The mREIT stocks have been under pressure since the Fed announced their intention to buy $40 billion MBS every month until hell freezes over, and has just restated their position with another $45 billion in bond purchases every month as well (taking over from where Operation Twist ended).

This has placed even more stress on the profitability of Annaly, whose business is so large that they cannot turn over their inventory quickly enough, and who has under-leveraged to be conservative. This has come back to bite them. The share price of the stock has dropped as well as the dividend having to be slashed. Total return over the last few months has turned decidedly negative.

Not a pretty picture for investors.

Nothing much has changed in any metric used to view NLY or its stock:

Everything has gone down; mortgage rates, the share price, and the dividends. The spread on the curve has remained stable and therein lies the conundrum.

It is my opinion, that the government not only wants to have the non-agency mortgages refinanced, but they also want to push the rates down even further, for all mortgages.

It does not take a brain surgeon to figure out that if the government begins using the same approach to non agency mortgages as they have with the agency backed mortgages, that the hybrid mortgage REIT companies could feel the pinch (like CreXus (NYSE:CXS)), as well as the non-agency mortgage REIT companies (like Chimera (NYSE:CIM)).

My Opinion
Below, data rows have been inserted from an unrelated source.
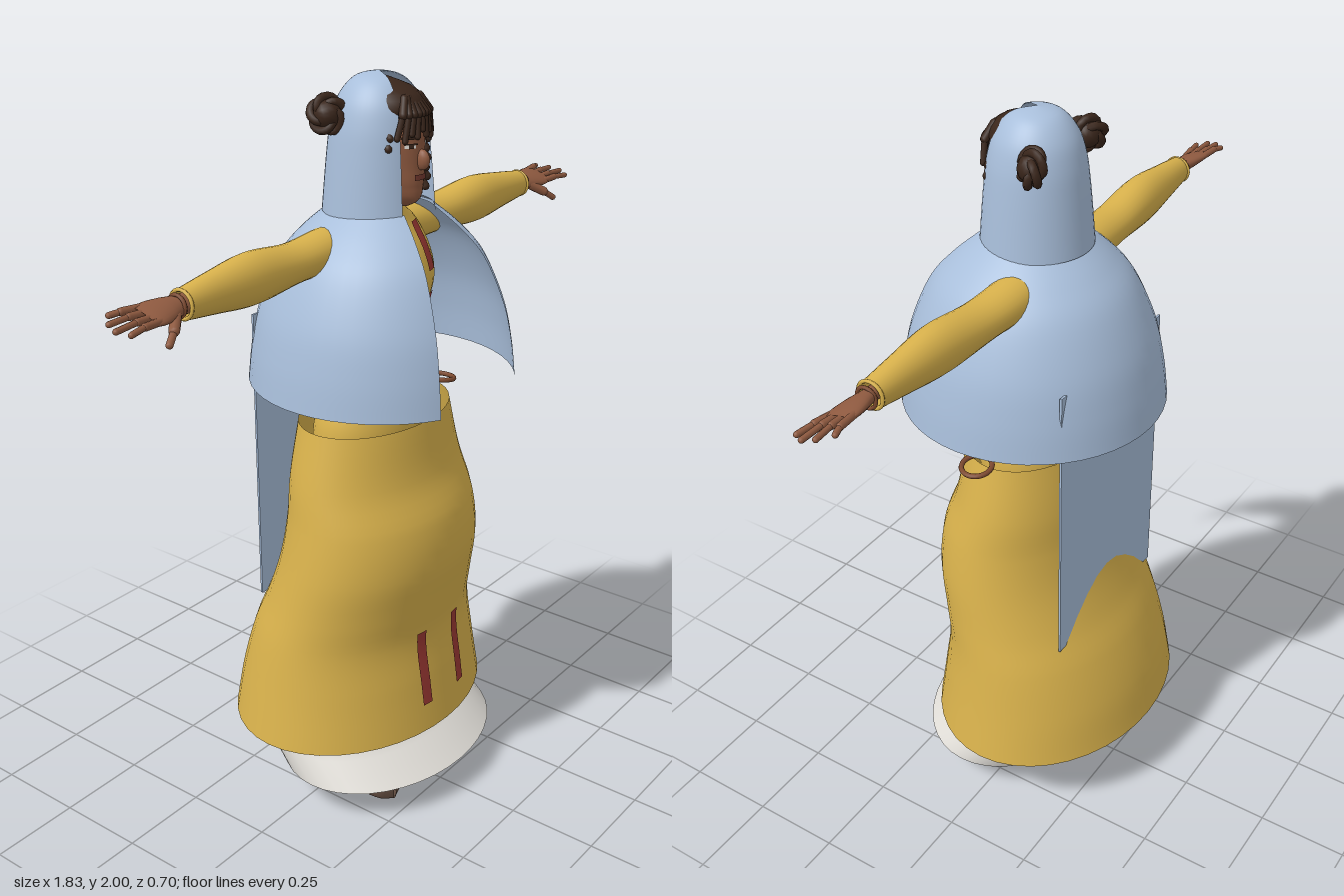
import * as THREE from 'three';
import { ParametricGeometry } from 'three/addons/geometries/ParametricGeometry.js';

const paint = (name, color) => {
  const m = new THREE.MeshStandardMaterial({ color, side: THREE.DoubleSide });
  m.name = name;
  return m;
};

export function createModel() {
  const yellow = paint('yellow cloth', 0xd9b24c);
  const blue = paint('pale blue cloth', 0xa9bfdb);
  const white = paint('white linen', 0xe3e0da);
  const red = paint('red trim', 0x9a3833);
  const skin = paint('skin', 0x8f5a40);
  const hairMat = paint('dark hair', 0x3a261b);
  const shoeMat = paint('shoe leather', 0x5f4a3e);
  const leather = paint('belt leather', 0x7d4a30);
  const lipMat = paint('lips', 0x74392f);

  const model = new THREE.Group();
  const add = (name, geometry, material, parent = model) => {
    const mesh = new THREE.Mesh(geometry, material);
    mesh.name = name;
    parent.add(mesh);
    return mesh;
  };

  // Smooth interpolation through rows of [t, ...values]
  const track = rows => {
    const n = rows[0].length - 1;
    const f = new THREE.CubicInterpolant(rows.map(r => r[0]), rows.flatMap(r => r.slice(1)), n);
    const at = t => Array.from(f.evaluate(t));
    at.lo = rows[0][0];
    at.hi = rows[rows.length - 1][0];
    return at;
  };
  const sweep = (at, point, nu = 36, nv = 28) => new ParametricGeometry((u, v, p) => {
    const t = at.lo + (at.hi - at.lo) * v;
    point(u * Math.PI * 2, t, at(t), p);
  }, nu, nv);

  // Upright shell: rows of [y, half width, front z, back z]
  const shell = (at, nu, nv) => sweep(at, (a, y, [rx, zf, zb], p) =>
    p.set(rx * Math.sin(a), y, (zf + zb) / 2 + (zf - zb) / 2 * Math.cos(a)), nu, nv);

  // Thin patch lying on the front of a shell
  const patch = (at, x0, x1, y0, y1, off = 0.004) => new ParametricGeometry((u, v, p) => {
    const x = x0 + (x1 - x0) * u, y = y0 + (y1 - y0) * v;
    const [rx, zf, zb] = at(y);
    p.set(x, y, (zf + zb) / 2 + (zf - zb) / 2 * Math.sqrt(Math.max(0, 1 - (x / rx) ** 2)) + off);
  }, 4, 10);

  // Rounded rod between two points
  const rod = (name, a, b, r, material, parent) => {
    const A = new THREE.Vector3(...a), B = new THREE.Vector3(...b), d = B.clone().sub(A);
    const m = add(name, new THREE.CapsuleGeometry(r, d.length(), 4, 10), material, parent);
    m.position.copy(A).add(B).multiplyScalar(0.5);
    m.quaternion.setFromUnitVectors(new THREE.Vector3(0, 1, 0), d.normalize());
    return m;
  };

  // Dress
  const skirt = track([
    [0.22, 0.41, 0.27, -0.36], [0.36, 0.385, 0.25, -0.335], [0.5, 0.362, 0.232, -0.29],
    [0.6, 0.345, 0.245, -0.245], [0.72, 0.328, 0.262, -0.205], [0.84, 0.308, 0.25, -0.185],
    [0.95, 0.288, 0.208, -0.178], [1.11, 0.25, 0.18, -0.16]]);
  add('skirt', shell(skirt, 40, 36), yellow);
  const underskirt = track([
    [0.1, 0.357, 0.32, -0.2], [0.15, 0.352, 0.265, -0.24], [0.21, 0.346, 0.205, -0.28],
    [0.3, 0.335, 0.19, -0.27], [0.5, 0.3, 0.18, -0.2], [0.95, 0.23, 0.15, -0.13]]);
  add('underskirt', shell(underskirt, 40, 24), white);
  const bodice = track([
    [1.0, 0.205, 0.15, -0.13], [1.11, 0.2, 0.165, -0.125], [1.2, 0.168, 0.158, -0.085],
    [1.3, 0.13, 0.125, -0.07], [1.4, 0.145, 0.138, -0.07], [1.48, 0.16, 0.152, -0.08],
    [1.55, 0.16, 0.13, -0.085], [1.62, 0.13, 0.09, -0.07], [1.665, 0.06, 0.075, -0.02]]);
  add('bodice', shell(bodice, 36, 36), yellow);
  for (const s of [-1, 1]) {
    for (const [y0, y1] of [[1.28, 1.44], [1.5, 1.62]])
      add('bodiceStripe', patch(bodice, s * 0.067 - 0.018, s * 0.067 + 0.018, y0, y1), red);
    add('skirtStripe', patch(skirt, s * 0.077 - 0.017, s * 0.077 + 0.017, 0.3, 0.52), red);
  }

  // Loop hanging at the hip
  const loop = add('beltLoop', new THREE.TorusGeometry(0.04, 0.007, 8, 24), leather);
  loop.position.set(0.268, 1.117, 0.035);
  loop.rotation.set(Math.PI / 2, -0.15, 0);

  // Cape and hood, both open at the front
  const gap = 0.5;
  const wrap = (name, pts, z) => {
    const curve = new THREE.SplineCurve(pts.map(p => new THREE.Vector2(...p)));
    add(name, new THREE.LatheGeometry(curve.getPoints(28), 40, gap, Math.PI * 2 - gap * 2), blue).position.z = z;
  };
  wrap('cape', [[0.352, 1.21], [0.34, 1.31], [0.315, 1.42], [0.262, 1.54], [0.2, 1.612], [0.13, 1.67]], 0.032);
  wrap('hood', [[0.144, 1.655], [0.131, 1.8], [0.12, 1.88], [0.1, 1.94], [0.06, 1.985], [0.001, 2.0]], 0.02);
  add('backPanel', new THREE.BoxGeometry(0.486, 0.82, 0.006), blue).position.set(0, 0.98, -0.203);

  // Head and face
  const face = track([
    [1.675, 0.012, 0.11, 0.06], [1.69, 0.035, 0.138, 0.0], [1.73, 0.055, 0.15, -0.03],
    [1.78, 0.066, 0.15, -0.06], [1.83, 0.073, 0.15, -0.08], [1.9, 0.074, 0.145, -0.08],
    [1.95, 0.055, 0.11, -0.06]]);
  const head = new THREE.Group();
  head.name = 'head';
  model.add(head);
  add('face', shell(face, 32, 24), skin, head);
  add('neck', new THREE.CylinderGeometry(0.042, 0.05, 0.14, 20), skin, head).position.set(0, 1.665, 0.03);
  const nose = add('nose', new THREE.SphereGeometry(1, 14, 10), skin, head);
  nose.scale.set(0.014, 0.026, 0.022);
  nose.position.set(0, 1.797, 0.153);
  add('lips', patch(face, -0.022, 0.022, 1.748, 1.762), lipMat, head);
  for (const s of [-1, 1]) {
    const plate = (name, x, w, y, h, off, m) =>
      add(name, patch(face, s * x - w / 2, s * x + w / 2, y - h / 2, y + h / 2, off), m, head);
    plate('eyeWhite', 0.031, 0.024, 1.832, 0.009, 0.002, white);
    plate('iris', 0.031, 0.011, 1.832, 0.01, 0.004, hairMat);
    plate('upperLid', 0.031, 0.028, 1.838, 0.004, 0.005, hairMat);
    plate('brow', 0.033, 0.034, 1.853, 0.007, 0.004, hairMat);
  }

  // Hair: cap, fringe, side locks and two curly buns
  const cap = track([
    [1.7, 0.08, 0.05, -0.075], [1.85, 0.092, 0.085, -0.082], [1.89, 0.094, 0.125, -0.084],
    [1.925, 0.088, 0.145, -0.08], [1.965, 0.062, 0.11, -0.05], [1.99, 0.004, 0.035, 0.02]]);
  add('hairCap', shell(cap, 28, 24), hairMat, head);
  for (let i = -4; i <= 4; i++) {
    const x = i * 0.016, drop = 1.872 - 0.012 * Math.abs(i % 2) - Math.abs(i) * 0.004;
    rod('fringeTuft', [x * 0.5, 1.945, 0.12], [x * 0.85, 1.91, 0.15 - x * x * 4], 0.011, hairMat, head);
    rod('fringeTip', [x * 0.85, 1.91, 0.15 - x * x * 4], [x * 1.1, drop, 0.153 - x * x * 6], 0.008, hairMat, head);
  }
  for (const s of [-1, 1]) {
    for (let k = 0; k < 7; k++)
      rod('sideLock', [s * 0.073, 1.87 - k * 0.024, 0.1], [s * (0.076 + 0.006 * (k % 2)), 1.855 - k * 0.024, 0.11],
        0.011, hairMat, head);
    const bun = new THREE.Group();
    bun.name = 'hairBun';
    bun.position.set(s * 0.122, 1.903, -0.045);
    bun.rotation.set(-0.4, s * 0.9, 0);
    head.add(bun);
    add('bunCore', new THREE.SphereGeometry(0.036, 14, 10), hairMat, bun);
    add('bunCurls', new THREE.TorusKnotGeometry(0.029, 0.011, 90, 7, 3, 5), hairMat, bun);
  }

  // Arms and legs are built on the left and mirrored
  const sleeve = track([
    [0.05, 1.585, 0.045, -0.02, 0.055], [0.16, 1.58, 0.054, -0.02, 0.06], [0.3, 1.577, 0.05, -0.014, 0.057],
    [0.47, 1.58, 0.064, -0.006, 0.054], [0.6, 1.58, 0.05, -0.003, 0.042], [0.7, 1.579, 0.037, 0, 0.033]]);
  const palm = track([
    [0.66, 1.58, 0.02, 0, 0.024], [0.71, 1.581, 0.02, 0, 0.025], [0.75, 1.582, 0.019, 0, 0.036],
    [0.79, 1.582, 0.015, 0, 0.042], [0.815, 1.582, 0.01, 0, 0.038]]);
  const along = at => sweep(at, (a, x, [y, ry, z, rz], p) => {
    const dz = rz * Math.sin(a);
    p.set(x, y + ry * Math.cos(a) - (at === palm ? dz * 0.3 : 0), z + dz);
  }, 24, 28);
  const shoe = track([
    [-0.102, 0.004, 0.04], [-0.085, 0.04, 0.085], [-0.03, 0.045, 0.102], [0.03, 0.05, 0.092],
    [0.1, 0.058, 0.065], [0.16, 0.052, 0.052], [0.19, 0.034, 0.042], [0.203, 0.004, 0.03]]);
  const soft = v => Math.sign(v) * Math.abs(v) ** 0.65;

  for (const s of [1, -1]) {
    const side = new THREE.Group();
    side.name = s > 0 ? 'leftLimbs' : 'rightLimbs';
    side.scale.x = s;
    model.add(side);

    add('sleeve', along(sleeve), yellow, side);
    add('hand', along(palm), skin, side);
    for (const [r, x] of [[0.034, 0.698], [0.026, 0.712]]) {
      const band = add('bracelet', new THREE.TorusGeometry(r, 0.005, 6, 20), r > 0.03 ? yellow : leather, side);
      band.rotation.y = Math.PI / 2;
      band.position.set(x, 1.58, 0);
    }
    [[-0.034, 0.872], [-0.012, 0.9], [0.011, 0.91], [0.032, 0.893]].forEach(([z, tip]) => {
      const y = 1.582 - z * 0.3;
      rod('finger', [0.79, y, z * 0.9], [0.845, y + 0.003, z * 1.1], 0.0095, skin, side);
      rod('fingertip', [0.845, y + 0.003, z * 1.1], [tip, y, z * 1.35], 0.0075, skin, side);
    });
    rod('thumbBase', [0.735, 1.57, 0.02], [0.77, 1.548, 0.046], 0.013, skin, side);
    rod('thumbTip', [0.77, 1.548, 0.046], [0.8, 1.527, 0.06], 0.009, skin, side);

    add('leg', new THREE.CylinderGeometry(0.065, 0.034, 0.75, 18), skin, side).position.set(0.138, 0.445, -0.03);
    const foot = add('shoe', sweep(shoe, (a, z, [w, h], p) =>
      p.set(-w * soft(Math.sin(a)), h / 2 + h / 2 * soft(Math.cos(a)), z), 24, 28), shoeMat, side);
    foot.position.set(0.13, 0, 0);
    foot.rotation.y = 0.13;
  }
  return model;
}
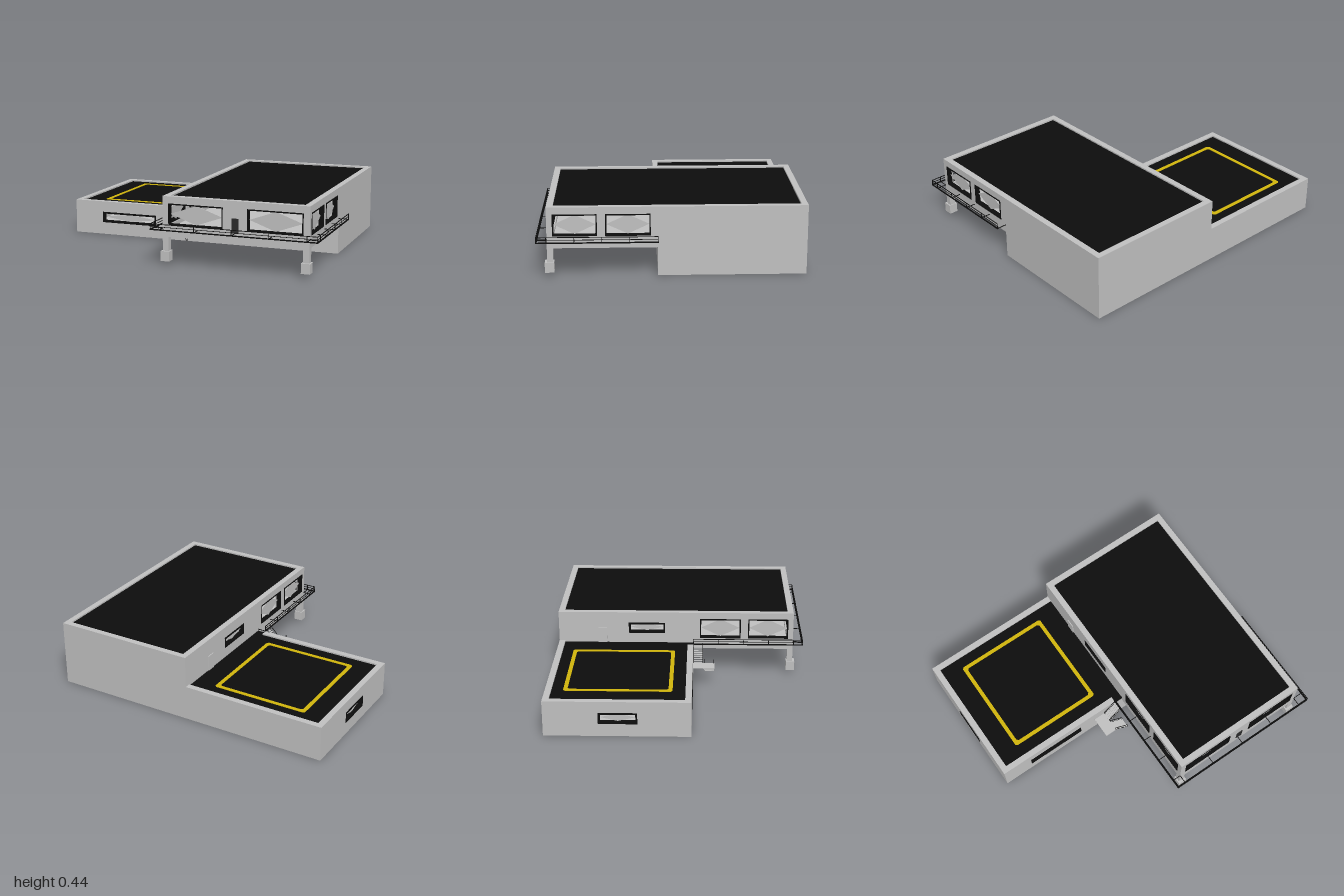
import * as THREE from 'three';

const T = 0.04; // wall thickness

export function createModel() {
  const model = new THREE.Group();
  model.name = 'building';
  const mat = (name, color) => {
    const m = new THREE.MeshStandardMaterial({ color, side: THREE.DoubleSide });
    m.name = name;
    return m;
  };
  const concrete = mat('concrete grey', 0xc0c0c0);
  const black = mat('roof black', 0x0d0d0d);
  const yellow = mat('marking yellow', 0xd0b40c);
  const charcoal = mat('door charcoal', 0x2a2a2a);

  const add = (parent, name, geometry, material) => {
    const mesh = new THREE.Mesh(geometry, material);
    mesh.name = name;
    parent.add(mesh);
    return mesh;
  };
  // box given by its minimum and maximum corners
  const box = (name, material, x0, x1, y0, y1, z0, z1, parent = model) => {
    const m = add(parent, name, new THREE.BoxGeometry(x1 - x0, y1 - y0, z1 - z0), material);
    m.position.set((x0 + x1) / 2, (y0 + y1) / 2, (z0 + z1) / 2);
    return m;
  };
  // thin straight bar between two points
  const bar = (name, a, b, t, parent, material = black) => {
    const p = new THREE.Vector3(...a), q = new THREE.Vector3(...b);
    const m = add(parent, name, new THREE.BoxGeometry(t, t, p.distanceTo(q) + t), material);
    m.position.copy(p).add(q).multiplyScalar(0.5);
    m.lookAt(q);
    return m;
  };
  const poly = (pts) => new THREE.Shape(pts.map(([x, y]) => new THREE.Vector2(x, y)));
  const rect = (a, b, c, d) => [[a, c], [b, c], [b, d], [a, d]];
  const extrude = (shape, depth, z = 0) =>
    new THREE.ExtrudeGeometry(shape, { depth, bevelEnabled: false }).translate(0, 0, z);

  // wall with window openings [u0, u1, y0, y1, frame width]
  const wall = (name, pts, windows, outerAtStart = false) => {
    const g = new THREE.Group();
    g.name = name;
    const shape = poly(pts);
    for (const [a, b, c, d, f] of windows) {
      shape.holes.push(poly(rect(a, b, c, d)));
      const frame = poly(rect(a, b, c, d));
      frame.holes.push(poly(rect(a + f, b - f, c + f, d - f)));
      add(g, 'windowFrame', extrude(frame, 0.033, outerAtStart ? -0.003 : 0.01), black);
      const u = (a + b) / 2, v = (c + d) / 2;
      const diamond = poly([[a + f, v], [u, c + f], [b - f, v], [u, d - f]]);
      add(g, 'windowDiamond', extrude(diamond, 0.004, 0.018), concrete);
    }
    add(g, 'wallPanel', extrude(shape, T), concrete);
    model.add(g);
    return g;
  };
  const sideWall = (name, outerX, pts, windows) => {
    const g = wall(name, pts, windows, outerX > 0.5);
    g.rotation.y = -Math.PI / 2;
    g.position.x = outerX > 0.5 ? outerX : outerX + T;
    return g;
  };

  // outer walls
  const bays = [[0.13, 0.41, 0.26, 0.4, 0.008], [0.46, 0.735, 0.26, 0.4, 0.008]];
  wall('backWall', [[-1, 0], [0.93, 0], [0.93, 0.445], [-0.035, 0.445], [-0.035, 0.235], [-1, 0.235]], [])
    .position.z = -0.84;
  wall('lowerFrontWall', [[-1, 0], [0.92, 0], [0.92, 0.22], [-0.095, 0.22], [-0.095, 0.235], [-1, 0.235]],
    [[-0.79, -0.38, 0.085, 0.16, 0.012]]).position.z = 0.045;
  wall('upperFrontWall', rect(-0.035, 0.93, 0.183, 0.445),
    [[0.005, 0.37, 0.26, 0.4, 0.008], [0.53, 0.89, 0.26, 0.4, 0.008]]).position.z = 0.73;
  sideWall('leftWall', 0.93,
    [[-0.84, 0], [0.085, 0], [0.085, 0.183], [0.77, 0.183], [0.77, 0.445], [-0.84, 0.445]], bays);
  sideWall('lowerRightWall', -1, rect(-0.84, 0.085, 0, 0.235), [[-0.495, -0.25, 0.085, 0.16, 0.012]]);
  sideWall('upperRightWall', -0.035, rect(-0.84, 0.77, 0.183, 0.445),
    [...bays, [-0.36, -0.11, 0.295, 0.37, 0.012]]);

  // floors and recessed roofs
  box('baseFloor', concrete, -0.97, 0.9, 0.02, 0.03, -0.81, 0.055);
  box('upperFloor', concrete, 0, 0.9, 0.205, 0.235, -0.81, 0.74);
  box('upperRoof', black, 0.003, 0.892, 0.42, 0.435, -0.802, 0.732);
  box('lowerRoof', black, -0.962, -0.03, 0.21, 0.225, -0.802, 0.047);
  box('roofPassage', black, -0.095, -0.033, 0.215, 0.225, 0.04, 0.087);

  // landing square with cut corners on the lower roof
  const cut = (a, b, c, d, r) => [[a + r, c], [b - r, c], [b, c + r], [b, d - r],
    [b - r, d], [a + r, d], [a, d - r], [a, c + r]];
  const ring = poly(cut(-0.826, -0.18, 0.037, 0.727, 0.012));
  ring.holes.push(poly(cut(-0.8, -0.206, 0.063, 0.701, 0.012)));
  const marking = add(model, 'roofMarking', extrude(ring, 0.003), yellow);
  marking.rotation.x = -Math.PI / 2;
  marking.position.y = 0.225;

  // beams beneath the overhang
  for (const x of [0.26, 0.57]) box('overhangBeam', concrete, x, x + 0.025, 0.185, 0.21, 0.08, 0.74);
  for (const z of [0.087, 0.29, 0.51]) box('overhangCrossBeam', concrete, 0, 0.9, 0.185, 0.21, z, z + 0.025);

  // columns with footings
  for (const x of [-0.015, 0.91]) {
    box('column', concrete, x - 0.02, x + 0.02, 0.08, 0.19, 0.732, 0.77);
    box('columnFooting', concrete, x - 0.029, x + 0.029, 0.027, 0.092, 0.727, 0.785);
  }

  // doors
  const lowerDoor = poly([[0.43, 0.04], [0.475, 0.04], [0.475, 0.13], [0.465, 0.14], [0.437, 0.14], [0.43, 0.133]]);
  add(model, 'lowerDoor', extrude(lowerDoor, 0.004, 0.085), concrete);
  box('balconyDoor', charcoal, 0.43, 0.475, 0.24, 0.335, 0.768, 0.774);
  box('roofDoor', concrete, -0.041, -0.034, 0.225, 0.33, -0.57, -0.51);

  // open balcony: lattice deck, posts and rails
  const balcony = new THREE.Group();
  balcony.name = 'balcony';
  model.add(balcony);
  const L = -0.094, R = 0.996, F = 0.831, B = 0.085;
  for (const [y, t] of [[0.238, 0.007], [0.257, 0.003], [0.274, 0.004]]) {
    bar('frontRail', [L, y, F], [R, y, F], t, balcony);
    for (const x of [L, R]) bar('sideRail', [x, y, B], [x, y, F], t, balcony);
  }
  for (const x of [-0.035, 0.2, 0.447, 0.69, 0.93]) {
    bar('deckStrut', [x, 0.238, 0.77], [x, 0.238, F], 0.004, balcony);
    bar('railPost', [x, 0.238, F], [x, 0.274, F], 0.004, balcony);
  }
  for (const [outer, inner] of [[L, -0.035], [R, 0.93]]) {
    for (const z of [B, 0.26, 0.43, 0.6, 0.77, F]) {
      if (z < F) bar('deckStrut', [inner, 0.238, z], [outer, 0.238, z], 0.004, balcony);
      bar('railPost', [outer, 0.238, z], [outer, 0.274, z], 0.004, balcony);
    }
  }

  // two stair flights joined by a landing
  const stairs = new THREE.Group();
  stairs.name = 'outsideStairs';
  model.add(stairs);
  box('stairLanding', concrete, -0.265, -0.18, 0.131, 0.137, 0.085, 0.23, stairs);
  const flight = (x0, y0, x1, y1, z0, z1) => {
    const n = 9, dx = (x1 - x0) / n, dy = (y1 - y0) / n;
    for (let i = 0; i < n; i++) {
      const x = x0 + dx * (i + 0.5), y = y0 + dy * (i + 0.5);
      box('stairTread', concrete, x - 0.0055, x + 0.0055, y - 0.002, y + 0.002, z0, z1, stairs);
    }
    for (const z of [z0 + 0.002, z1 - 0.002]) {
      bar('stairStringer', [x0, y0, z], [x1, y1, z], 0.004, stairs);
      bar('stairHandrail', [x0, y0 + 0.03, z], [x1, y1 + 0.03, z], 0.003, stairs);
      for (const [x, y] of [[x0, y0], [x1, y1]]) bar('stairPost', [x, y, z], [x, y + 0.03, z], 0.003, stairs);
    }
  };
  flight(-0.185, 0.134, -0.096, 0.225, 0.087, 0.153);
  flight(-0.185, 0.134, -0.088, 0.035, 0.16, 0.228);

  return model;
}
Please do your own research and do not make any investment decisions based on this article. That being said, I feel quite strongly that if the government ramps up its efforts in this area again, it could further hinder the profits not just of Annaly, but of every business in the entire mortgage REIT sector.

I won't fight the Fed, OR Capitol Hill.

Disclosure: I have no positions in any stocks mentioned, and no plans to initiate any positions within the next 72 hours. I wrote this article myself, and it expresses my own opinions. I am not receiving compensation for it (other than from Seeking Alpha). I have no business relationship with any company whose stock is mentioned in this article.